The Department for Transport (DFT) has unveiled plans for harsher penalties for drivers caught using mobile phones behind the wheel.
Since 2003, it’s been illegal to use a handheld mobile device while driving. It’s still legal use a hands-free kit if your phone is in a cradle, but you can still be stopped if this distracts you and causes you to drive carelessly.
When the law was first introduced, the penalty fine was just £30. In 2007 this was increased to £60. The current penalty for using a mobile phone while driving, which was introduced in 2013, is a £100 fine and 3 penalty points — although some first-time offenders are offered a remedial course instead.
Under the new plans, the remedial course would be scrapped so drivers would face a compulsory fine and penalty points. The penalties would also double, with the fine increasing to £200 and the penalty points going from 3 to 6.
Due to the ‘totting up’ rule, drivers can be disqualified for at least six months once they accumulate 12 points on their licence. The new plans would mean drivers could receive a disqualification after two mobile phone offences.

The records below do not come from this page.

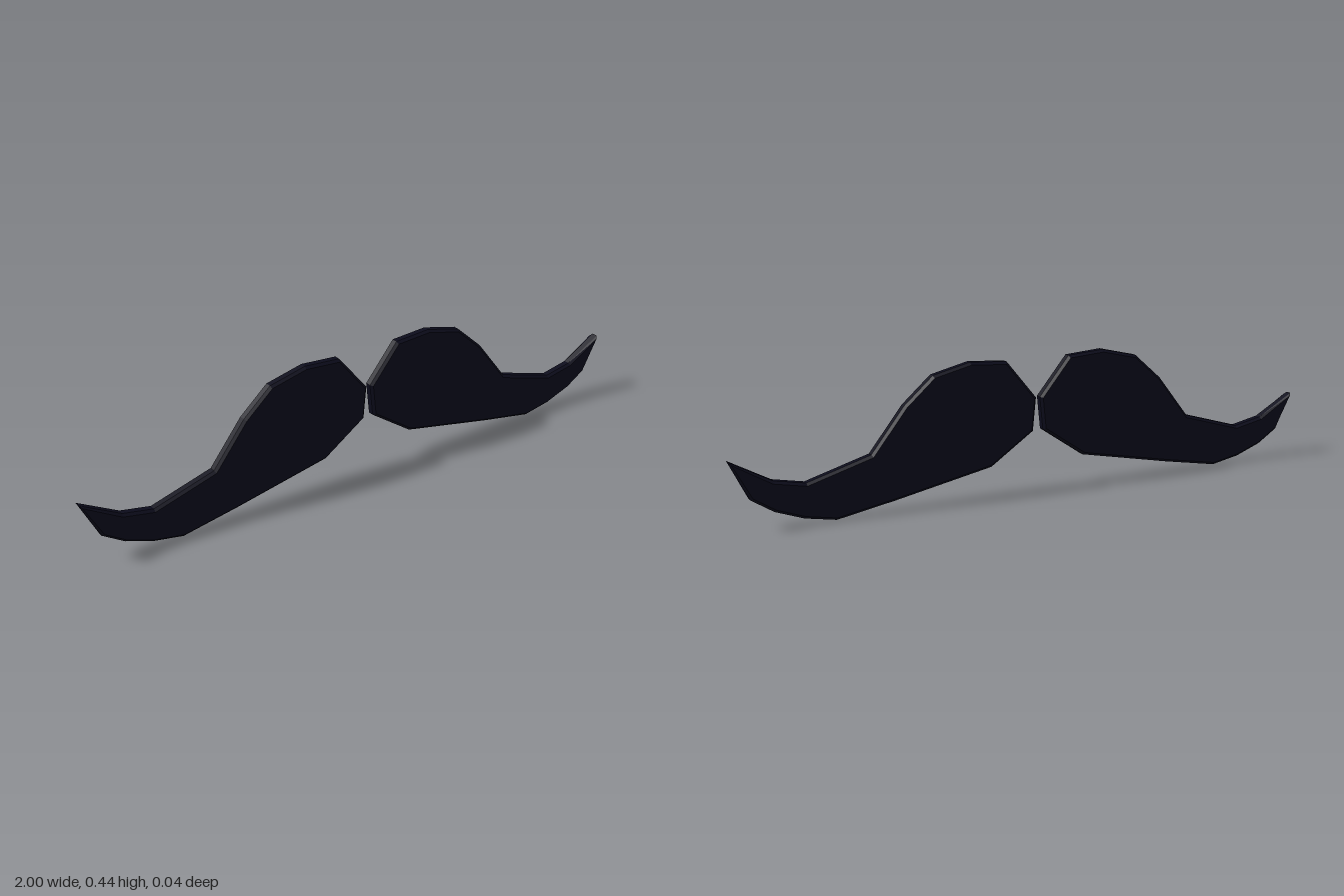
import * as THREE from 'three';

// Outline of one half, from the centre over the top to the tip and back below
const outline = [
  [0.007, 0.31], [0.11, 0.435], [0.235, 0.444], [0.36, 0.414], [0.455, 0.33],
  [0.565, 0.19], [0.77, 0.13], [0.87, 0.15], [1.0, 0.222], [0.94, 0.1],
  [0.87, 0.055], [0.78, 0.022], [0.68, 0.003], [0.49, 0.037], [0.165, 0.102], [0.018, 0.202],
];

const HALF_DEPTH = 0.018;
const BEVEL = 0.008;

// Flat plate with chamfered rims; side is 1 for left, -1 for right
function createHalf(side, material) {
  const shape = new THREE.Shape(outline.map(([x, y]) => new THREE.Vector2(side * x, y)));
  const geometry = new THREE.ExtrudeGeometry(shape, {
    depth: 2 * (HALF_DEPTH - BEVEL),
    bevelEnabled: true,
    bevelThickness: BEVEL,
    bevelSize: BEVEL,
    bevelOffset: -BEVEL,
    bevelSegments: 1,
  });
  geometry.translate(0, 0, BEVEL - HALF_DEPTH);
  const mesh = new THREE.Mesh(geometry, material);
  mesh.name = side > 0 ? 'leftMoustacheHalf' : 'rightMoustacheHalf';
  return mesh;
}

export function createModel() {
  const group = new THREE.Group();
  group.name = 'moustache';
  const material = new THREE.MeshStandardMaterial({ color: 0x0c0c1c });
  material.name = 'dark navy';
  for (const side of [1, -1]) group.add(createHalf(side, material));
  return group;
}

Currently, novice drivers (who have passed their test in the last two years) can be disqualified after receiving 6 points instead of the usual 12. Under the new plans, this could mean an immediate ban for novice drivers after one mobile phone driving offence.
Dangers of mobile phone use
The DFT’s proposals come after a consultation on the penalties for handheld mobile phone use at the wheel.
The report revealed that the number of fines given out had dropped by 84% since 2011. In response to the consultation, 96% of people asked were in favour of increased sanctions for handheld mobile phone use at the wheel.
Out of the respondents to the consultation, 99% agreed that using a handheld mobile phone while driving is a dangerous activity. In fact, a previous TRL study suggests that mobile phone use while driving has a worse impact on driving ability than being above the drink driving limit.
Although there is no date for the proposed changes to come into place, the consultation response confirmed that the DFT “intends to lay legislation before Parliament as soon as possible.”